Food insecurity can be even more detrimental to children’s.  A lack of adequate nutrition can literally change the architecture of a child's brain, affecting his or her mental, physical and emotional health.  Nearly 16 million children are food insecure and are far more likely to have limited access to sufficient food than the general population because they cannot work. While 15.9% of Americans lived in food-insecure households, 21.6% of children had uncertain access to food as of 2013.  The number of food- insecure children has likely to increased due to a reduction of benefits from the Supplemental Nutrition Assistance Program (SNAP) in November 2013 after this data was collected.  Prior to the cut, 45% of all SNAP beneficiaries were children; therefore, the situation may be even worse than we realize.

Many people wonder how America has experienced a simultaneous rise in obesity and food insecurity rates.  According to a report published by the U.S. Department of Agriculture, the incidence of diabetes and obesity was especially high in the states with high rates of food insecurity.  In fact, people who live in homes that are food-insecure have twice the rate of type 2 diabetes.
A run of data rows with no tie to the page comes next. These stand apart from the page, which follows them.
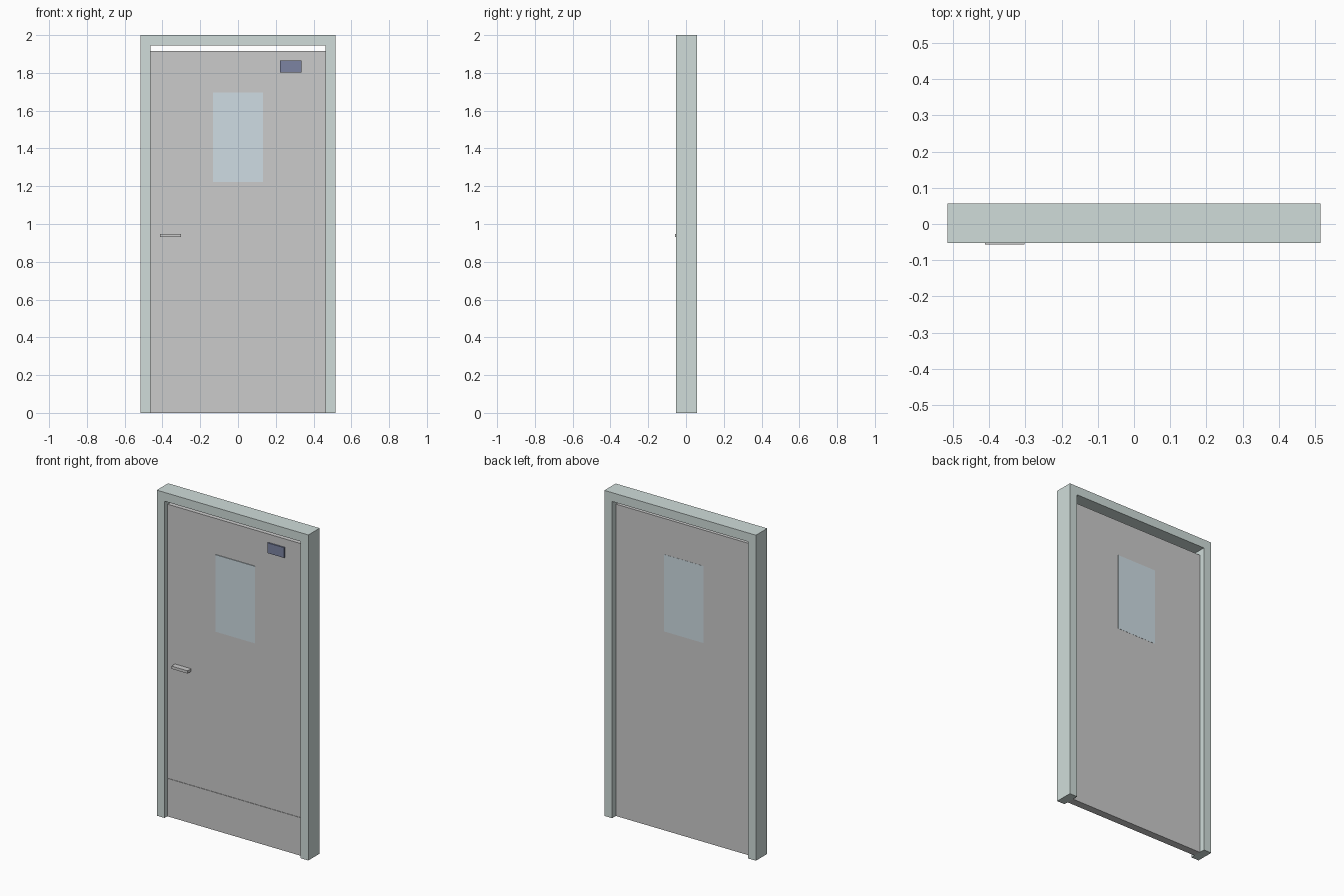
import bpy
import bmesh

if "Cube" in bpy.data.objects:
    bpy.data.objects.remove(bpy.data.objects["Cube"])


def material(name, rgb):
    m = bpy.data.materials.new(name)
    m.diffuse_color = (*rgb, 1.0)
    m.use_nodes = True
    m.node_tree.nodes["Principled BSDF"].inputs["Base Color"].default_value = m.diffuse_color
    return m


def add_object(name, bm, mat=None):
    bmesh.ops.recalc_face_normals(bm, faces=bm.faces)
    mesh = bpy.data.meshes.new(name)
    bm.to_mesh(mesh)
    bm.free()
    obj = bpy.data.objects.new(name, mesh)
    bpy.context.collection.objects.link(obj)
    if mat:
        mesh.materials.append(mat)
    return obj


def box(name, x, y, z, mat=None):
    """Box from (min, max) pairs on each axis."""
    bm = bmesh.new()
    bmesh.ops.create_cube(bm, size=1.0)
    for v in bm.verts:
        v.co = [r[0] if c < 0 else r[1] for c, r in zip(v.co, (x, y, z))]
    return add_object(name, bm, mat)


def extrude_profile(name, points, y, mat=None):
    """Extrude an XZ outline from y[0] to y[1]."""
    bm = bmesh.new()
    face = bm.faces.new([bm.verts.new((px, y[0], pz)) for px, pz in points])
    ext = bmesh.ops.extrude_face_region(bm, geom=[face])
    moved = [g for g in ext["geom"] if isinstance(g, bmesh.types.BMVert)]
    bmesh.ops.translate(bm, verts=moved, vec=(0, y[1] - y[0], 0))
    return add_object(name, bm, mat)


frame_paint = material("frame_paint", (0.63, 0.72, 0.70))
glass_blue = material("glass_blue", (0.62, 0.72, 0.77))
plate_blue = material("plate_blue", (0.20, 0.23, 0.36))
door_grey = material("door_grey", (0.63, 0.63, 0.63))

OUT, INN, TOP, HEAD = 0.515, 0.462, 2.0, 1.946
FRONT, BACK = -0.023, 0.021  # door leaf faces

# Door frame: two jambs and a header as one arch
extrude_profile("door_frame",
                [(-OUT, 0), (-OUT, TOP), (OUT, TOP), (OUT, 0),
                 (INN, 0), (INN, HEAD), (-INN, HEAD), (-INN, 0)],
                (-0.053, 0.057), frame_paint)

# Door leaf, with a gap below the header
box("door_leaf", (-INN, INN), (FRONT, BACK), (0, 1.916), door_grey)

# Kick plate on the front
box("kick_plate", (-INN, INN), (FRONT - 0.003, FRONT), (0, 0.233), door_grey)

# Window pane passing through the leaf
box("window_pane", (-0.133, 0.133), (FRONT - 0.004, BACK + 0.001),
    (1.222, 1.695), glass_blue)

# Small plate in the upper corner
box("corner_plate", (0.222, 0.335), (FRONT - 0.008, FRONT),
    (1.802, 1.865), plate_blue)

# Pull handle
box("handle", (-0.412, -0.303), (-0.057, FRONT), (0.931, 0.948))
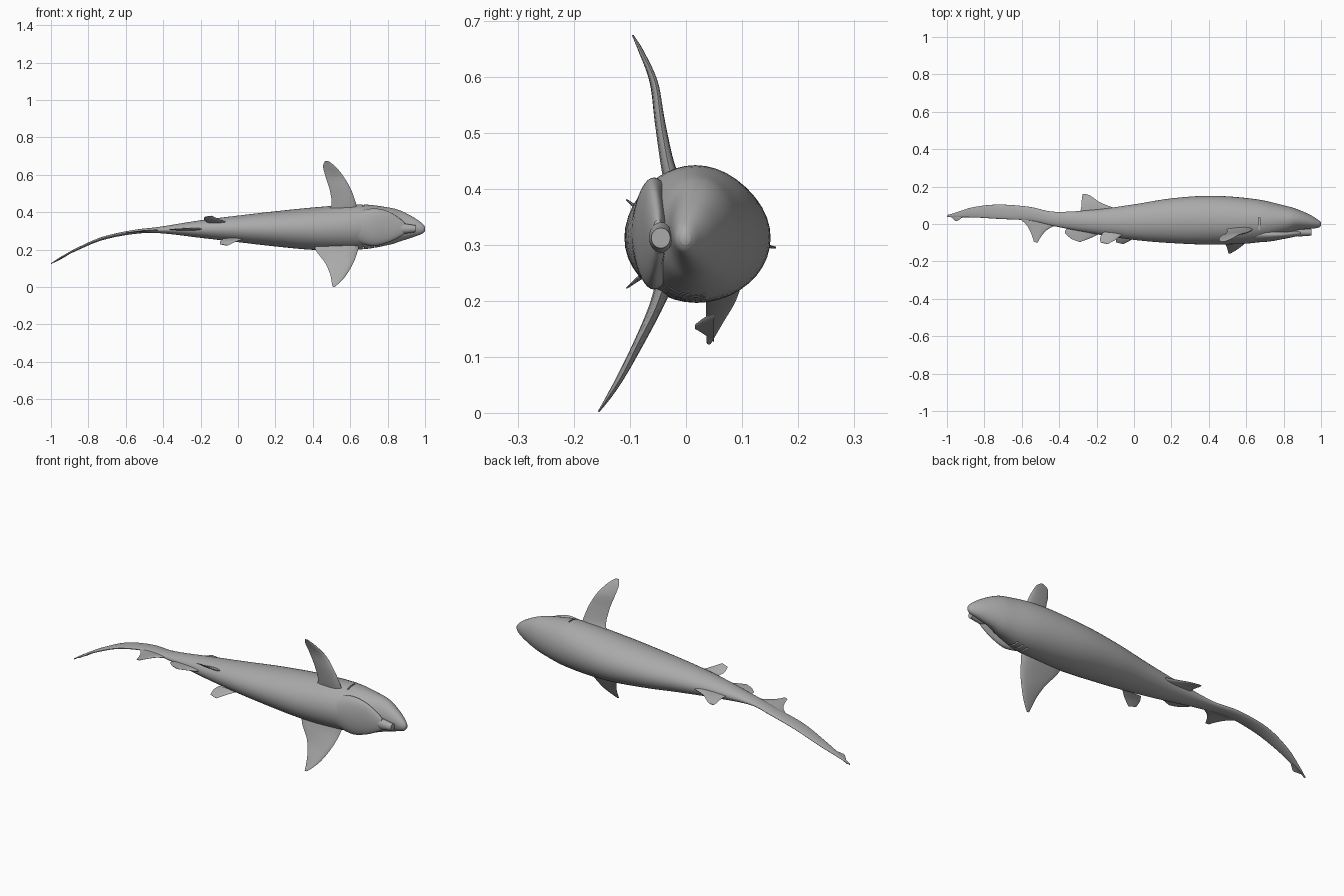
import bpy, bmesh, math
from mathutils import Vector

cube = bpy.data.objects.get("Cube")
if cube:
    bpy.data.objects.remove(cube)

skin = bpy.data.materials.new("grey_skin")
skin.use_nodes = True
grey = (0.4, 0.4, 0.4, 1)
skin.diffuse_color = grey
skin.node_tree.nodes["Principled BSDF"].inputs["Base Color"].default_value = grey


def spline(rows, steps):
    """Smoothly interpolate rows of numbers (Catmull-Rom)."""
    out = []
    last = len(rows) - 1
    for i in range(last):
        a, b, c, d = (rows[min(max(i + k, 0), last)] for k in (-1, 0, 1, 2))
        for s in range(steps):
            t = s / steps
            out.append([q + 0.5 * t * (r - p + t * (2*p - 5*q + 4*r - w + t * (3*(q - r) + w - p)))
                        for p, q, r, w in zip(a, b, c, d)])
    return out + [list(rows[-1])]


def loft(name, rings):
    """Join equal rings of points into a closed smooth skin."""
    bm = bmesh.new()
    rows = [[bm.verts.new(p) for p in ring] for ring in rings]
    n = len(rows[0])
    for a, b in zip(rows, rows[1:]):
        for i in range(n):
            j = (i + 1) % n
            bm.faces.new((a[i], a[j], b[j], b[i]))
    bm.faces.new(rows[0])
    bm.faces.new(rows[-1][::-1])
    bmesh.ops.recalc_face_normals(bm, faces=bm.faces)
    mesh = bpy.data.meshes.new(name)
    bm.to_mesh(mesh)
    bm.free()
    mesh.materials.append(skin)
    obj = bpy.data.objects.new(name, mesh)
    bpy.context.collection.objects.link(obj)
    smooth(obj)
    return obj


def smooth(obj):
    bpy.ops.object.select_all(action='DESELECT')
    obj.select_set(True)
    bpy.context.view_layer.objects.active = obj
    bpy.ops.object.shade_smooth_by_angle(angle=math.radians(50))


def trunk(name, stations, sides=40):
    """Stations: x, belly y, back y, right z, left z."""
    rings = []
    for x, y0, y1, z0, z1 in spline(stations, 6):
        ring = []
        for k in range(sides):
            a = math.tau * k / sides
            ring.append((x, (y0 + y1) / 2 + (y1 - y0) / 2 * math.sin(a),
                         (z0 + z1) / 2 + (z1 - z0) / 2 * math.cos(a)))
        rings.append(ring)
    return loft(name, rings)


def fin(name, sections, normal, sides=16):
    """Sections from root to tip: leading xyz, trailing xyz, thickness."""
    rings = []
    n = Vector(normal).normalized()
    for row in spline(sections, 6):
        lead, trail, thick = Vector(row[:3]), Vector(row[3:6]), row[6]
        ring = []
        for k in range(sides):
            a = math.tau * k / sides
            u = (1 - math.cos(a)) / 2
            # rounded leading edge, tapering to the trailing edge
            ring.append(lead.lerp(trail, u) + n * thick * math.sin(a) * (1 - 0.6 * u))
        rings.append(ring)
    return loft(name, rings)


# Body and curved tail
body = trunk("body", [
    (1, -.01, .008, .3, .322),
    (.985, -.02, .022, .285, .34),
    (.94, -.026, .05, .268, .372),
    (.87, -.034, .08, .245, .408),
    (.8, -.06, .1, .224, .426),
    (.65, -.1, .133, .2, .442),
    (.42, -.11, .151, .198, .427),
    (.2, -.102, .137, .217, .405),
    (0, -.085, .105, .24, .382),
    (-.2, -.055, .078, .263, .357),
    (-.42, -.013, .065, .288, .322),
    (-.56, .018, .092, .283, .305),
    (-.72, .027, .104, .252, .27),
    (-.85, .035, .092, .2, .215),
    (-.94, .036, .066, .156, .166),
    (-1, .037, .045, .122, .128)])

# Gill slits, cut into both sides of the throat
bm = bmesh.new()
for x, z in ((.67, .445), (.67, .2), (.7, .205), (.73, .21)):
    cut = bmesh.ops.create_cube(bm, size=1)["verts"]
    bmesh.ops.scale(bm, vec=(.007, .09, .03), verts=cut)
    bmesh.ops.translate(bm, vec=(x, -.01, z), verts=cut)
mesh = bpy.data.meshes.new("gill_cutter")
bm.to_mesh(mesh)
bm.free()
mesh.materials.append(skin)
cutter = bpy.data.objects.new("gill_cutter", mesh)
bpy.context.collection.objects.link(cutter)
mod = body.modifiers.new("gill_slits", 'BOOLEAN')
mod.operation = 'DIFFERENCE'
mod.solver = 'EXACT'
mod.object = cutter
bpy.context.view_layer.objects.active = body
bpy.ops.object.modifier_apply(modifier=mod.name)
bpy.data.objects.remove(cutter)
smooth(body)

# Lower jaw and blunt chin
trunk("lower_jaw", [
    (.62, -.1, 0, .24, .4),
    (.72, -.094, -.02, .22, .42),
    (.8, -.08, -.034, .238, .406),
    (.86, -.068, -.036, .265, .37),
    (.89, -.06, -.04, .285, .345)])
trunk("chin", [
    (.85, -.062, -.028, .295, .33),
    (.88, -.066, -.024, .286, .34),
    (.91, -.065, -.025, .288, .336),
    (.95, -.062, -.028, .294, .33)], sides=24)

# Pectoral fins
fin("left_pectoral_fin", [
    (.64, -.02, .4, .47, -.02, .4, .022),
    (.63, -.033, .45, .5, -.035, .44, .016),
    (.605, -.045, .52, .49, -.05, .52, .012),
    (.565, -.055, .59, .468, -.062, .59, .009),
    (.52, -.08, .645, .455, -.08, .645, .006),
    (.482, -.095, .674, .465, -.095, .674, .002)], (0, 1, .2))
fin("right_pectoral_fin", [
    (.65, -.035, .24, .4, -.035, .24, .022),
    (.638, -.055, .185, .42, -.055, .19, .016),
    (.615, -.085, .125, .465, -.08, .13, .012),
    (.58, -.115, .065, .492, -.115, .07, .009),
    (.55, -.137, .03, .5, -.137, .03, .006),
    (.518, -.156, .002, .505, -.156, .002, .002)], (0, 1, -.45))

# Pelvic fins
for side, x, z, out in (("left", -.055, .345, 1), ("right", .03, .258, -1)):
    fin(side + "_pelvic_fin", [
        (x, -.05, z, x - .11, -.045, z, .009),
        (x - .04, -.082, z + .015 * out, x - .125, -.07, z + .012 * out, .006),
        (x - .085, -.107, z + .036 * out, x - .125, -.098, z + .03 * out, .002)], (0, 1, out))

# Fins along the middle of the back and belly
fin("dorsal_fin", [
    (-.06, .07, .31, -.29, .06, .31, .014),
    (-.17, .11, .308, -.282, .09, .308, .009),
    (-.21, .135, .303, -.28, .12, .303, .006),
    (-.235, .152, .297, -.278, .142, .297, .004),
    (-.26, .161, .295, -.275, .159, .295, .002)], (0, 0, 1))
fin("anal_fin", [
    (-.17, -.04, .31, -.35, -.015, .306, .012),
    (-.215, -.068, .311, -.37, -.045, .308, .007),
    (-.29, -.097, .312, -.335, -.08, .31, .002)], (0, 0, 1))
fin("lower_tail_lobe", [
    (-.4, 0, .304, -.62, .035, .288, .01),
    (-.46, -.028, .303, -.575, -.005, .293, .007),
    (-.495, -.065, .3, -.55, -.05, .296, .005),
    (-.515, -.1, .3, -.535, -.096, .298, .002)], (-.1, 0, 1))
fin("tail_tip_lobe", [
    (-.9, .05, .18, -.995, .05, .126, .006),
    (-.925, .03, .168, -.975, .034, .139, .004),
    (-.945, .016, .157, -.955, .016, .15, .002)], (-.5, 0, 1))
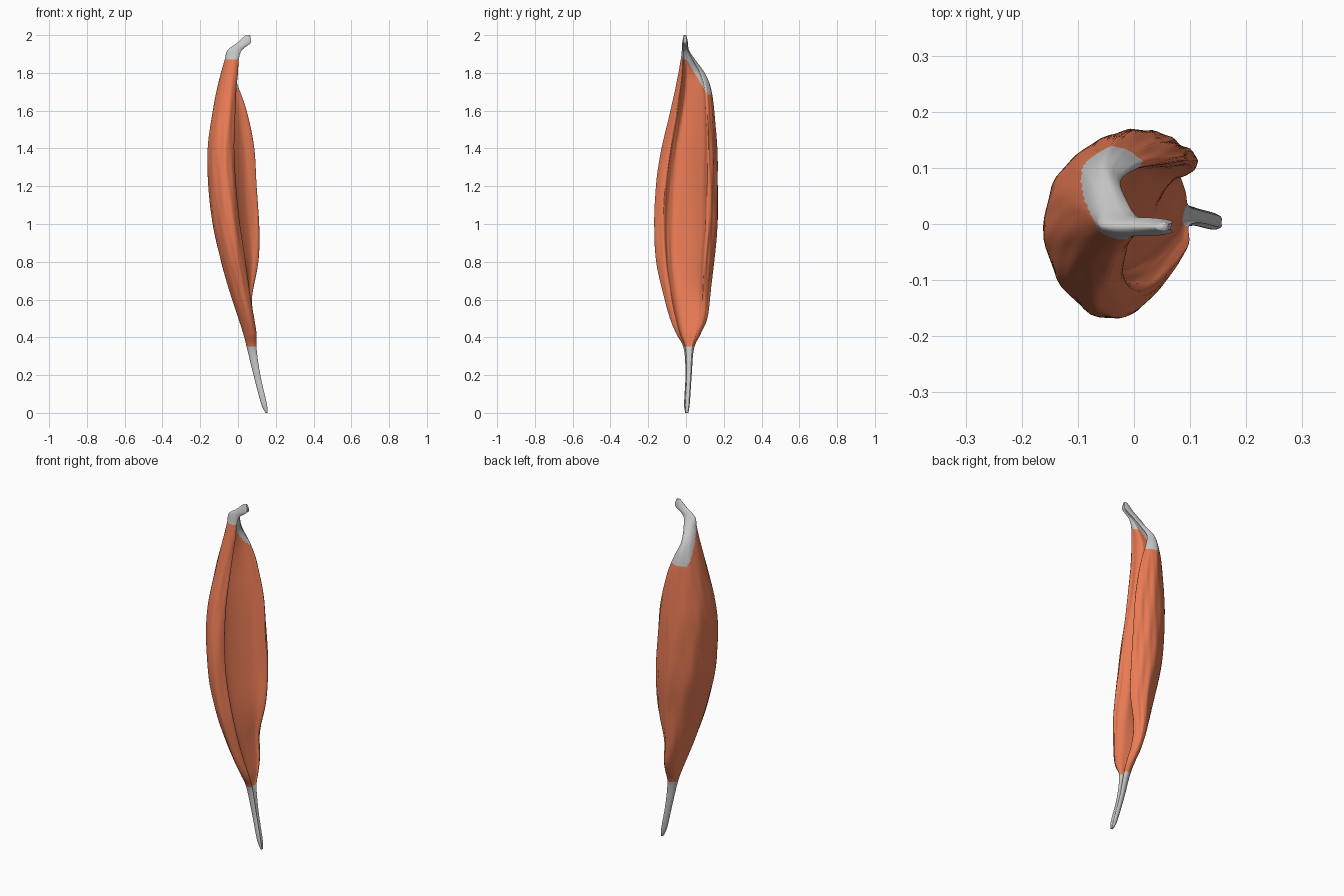
import bpy, bmesh, math

if "Cube" in bpy.data.objects:
    bpy.data.objects.remove(bpy.data.objects["Cube"])

# Stations from bottom to top:
# z, outer left x, front y, back y, front lip x, groove x, back lip x
STATIONS = [
    (0.00, 0.146, -0.004, 0.012, 0.157, 0.156, 0.157),
    (0.05, 0.122, -0.010, 0.020, 0.152, 0.148, 0.150),
    (0.20, 0.082, -0.003, 0.030, 0.118, 0.114, 0.117),
    (0.34, 0.048, -0.012, 0.042, 0.098, 0.088, 0.097),
    (0.42, 0.028, -0.052, 0.078, 0.098, 0.078, 0.092),
    (0.50, 0.002, -0.085, 0.112, 0.086, 0.060, 0.083),
    (0.62, -0.037, -0.118, 0.127, 0.066, 0.035, 0.075),
    (0.80, -0.090, -0.155, 0.145, 0.040, 0.000, 0.107),
    (1.00, -0.135, -0.170, 0.165, 0.010, -0.030, 0.111),
    (1.20, -0.155, -0.160, 0.167, -0.010, -0.050, 0.100),
    (1.40, -0.160, -0.128, 0.162, -0.020, -0.060, 0.085),
    (1.60, -0.134, -0.082, 0.147, -0.014, -0.065, 0.045),
    (1.72, -0.110, -0.056, 0.130, -0.008, -0.058, 0.004),
    (1.80, -0.090, -0.040, 0.098, 0.000, -0.050, -0.024),
    (1.87, -0.070, -0.028, 0.048, 0.004, -0.026, -0.010),
    (1.92, -0.056, -0.022, 0.016, 0.020, 0.005, 0.012),
    (1.96, -0.004, -0.020, 0.010, 0.066, 0.062, 0.066),
    (2.00, 0.040, -0.012, 0.002, 0.062, 0.060, 0.062),
]

# Gutter cross-section: (from, to, blend, depth), columns of a station
# L = outer left, F = front lip, I = groove, B = back lip
L, F, I, B = 1, 4, 5, 6
SECTION = [
    (L, F, 1.0, -0.72), (L, F, 0.68, -1.0), (L, F, 0.2, -0.72), (L, B, 0.0, -0.1),
    (L, B, 0.15, 0.6), (L, B, 0.55, 1.0), (L, B, 0.85, 0.9), (L, B, 1.0, 0.68),
    (I, B, 0.6, 0.52), (I, B, 0.22, 0.1), (I, F, 0.0, -0.35), (I, F, 0.4, -0.58),
]
AROUND, UP = 8, 9          # subdivisions per control span


def spline(p0, p1, p2, p3, t):
    return tuple(0.5 * (2 * b + (c - a) * t + (2 * a - 5 * b + 4 * c - d) * t * t
                        + (3 * b - a - 3 * c + d) * t ** 3)
                 for a, b, c, d in zip(p0, p1, p2, p3))


def ring(s):
    mid, half = (s[2] + s[3]) / 2, (s[3] - s[2]) / 2
    ctrl = [(s[a] + (s[b] - s[a]) * k, mid + half * v) for a, b, k, v in SECTION]
    n = len(ctrl)
    pts = [spline(ctrl[i - 1], ctrl[i], ctrl[(i + 1) % n], ctrl[(i + 2) % n], j / AROUND)
           for i in range(n) for j in range(AROUND)]
    # fine slanting fibre ridges on the belly
    cx = sum(p[0] for p in pts) / len(pts)
    amp = 0.012 * min(1, max(0, (s[0] - 0.35) * 4)) * min(1, max(0, (1.85 - s[0]) * 4))
    out = []
    for i, (x, y) in enumerate(pts):
        a = i / len(pts) * math.tau
        f = 1 + amp * (math.sin(14 * a + 9 * s[0]) + 0.6 * math.sin(23 * a - 13 * s[0]))
        out.append((cx + (x - cx) * f, mid + (y - mid) * f, s[0]))
    return out


rings = []
last = len(STATIONS) - 1
for i in range(last):
    four = [STATIONS[min(max(k, 0), last)] for k in (i - 1, i, i + 1, i + 2)]
    rings += [ring(spline(*four, j / UP)) for j in range(UP)]
rings.append(ring(STATIONS[-1]))


def region(p):
    x, y, z = p
    if z < 0.35:
        return "lower_tendon"
    if z > 1.87 or (z > 1.68 and y > 0.105 - 0.6 * (z - 1.7)):
        return "upper_tendon"
    return "muscle_belly"


def build(name, material=None):
    bm = bmesh.new()
    grid = [[bm.verts.new(p) for p in r] for r in rings]
    n = len(grid[0])
    for lo, hi in zip(grid, grid[1:]):
        for j in range(n):
            k = (j + 1) % n
            quad = (lo[j], hi[j], hi[k], lo[k])
            centre = sum((v.co for v in quad), quad[0].co * 0) / 4
            if region(centre) == name:
                bm.faces.new(quad)
    # close the tendon tips
    if name == "lower_tendon":
        bm.faces.new(grid[0])
    if name == "upper_tendon":
        bm.faces.new(grid[-1][::-1])
    bmesh.ops.delete(bm, geom=[v for v in bm.verts if not v.link_faces], context='VERTS')
    for f in bm.faces:
        f.smooth = True
        f.normal_flip()
    bm.normal_update()
    # outward test on the leftmost face
    if min(bm.faces, key=lambda f: f.calc_center_median().x).normal.x > 0:
        bmesh.ops.reverse_faces(bm, faces=bm.faces[:])
    me = bpy.data.meshes.new(name)
    bm.to_mesh(me)
    bm.free()
    ob = bpy.data.objects.new(name, me)
    bpy.context.collection.objects.link(ob)
    if material:
        me.materials.append(material)
    return ob


flesh = bpy.data.materials.new("flesh")
flesh.diffuse_color = (0.82, 0.2, 0.09, 1)
flesh.use_nodes = True
flesh.node_tree.nodes["Principled BSDF"].inputs["Base Color"].default_value = flesh.diffuse_color

build("muscle_belly", flesh)
build("upper_tendon")
build("lower_tendon")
Five states with the highest food insecurity among children — Mississippi, Georgia, Arkansas, Texas, and North Carolina — also had obesity rates above the national rate of 27.1%.  Upon closer examination, we find that obesity and food insecurity do not exist at opposite ends of the spectrum but are rather two sides of the same coin.  Unhealthy, prepackaged foods with higher sodium, fat, and sugar content are cheaper and faster than fresh, healthy ingredients used to cook nutritious meals.  This results in many food-insecure families who consume these high amounts empty calories on a regular basis experiencing decreased energy levels, which leads to inactivity and weight gain.  

Unfortunately, many Americans, especially those on a tight budget, have come to prefer foods that are cheaper, faster, and nutritionally inferior.  Many families struggling with hunger rely upon quantity over quality, which comes with a sacrifice to their overall health and quality of life.  Now, a burger at a fast food restaurant may cost as little as $0.99 while a salad costs $4.99.  Our parents, grandparents, and great-grandparents who endured The Great Depression suffered from hunger and extreme poverty, not having access to the endless miles of fast food chains or vast array of prepackaged meals at the grocery store.  More families grew their own vegetables or bought produce from a local farmer.  Today, over 60 percent of married couples with children both work, leaving less time to spend on budgeting and shopping for cost-effective, healthy alternatives for a home cooked meal.  While the face of hunger in America has changed over the generations, it is still very real for millions of families.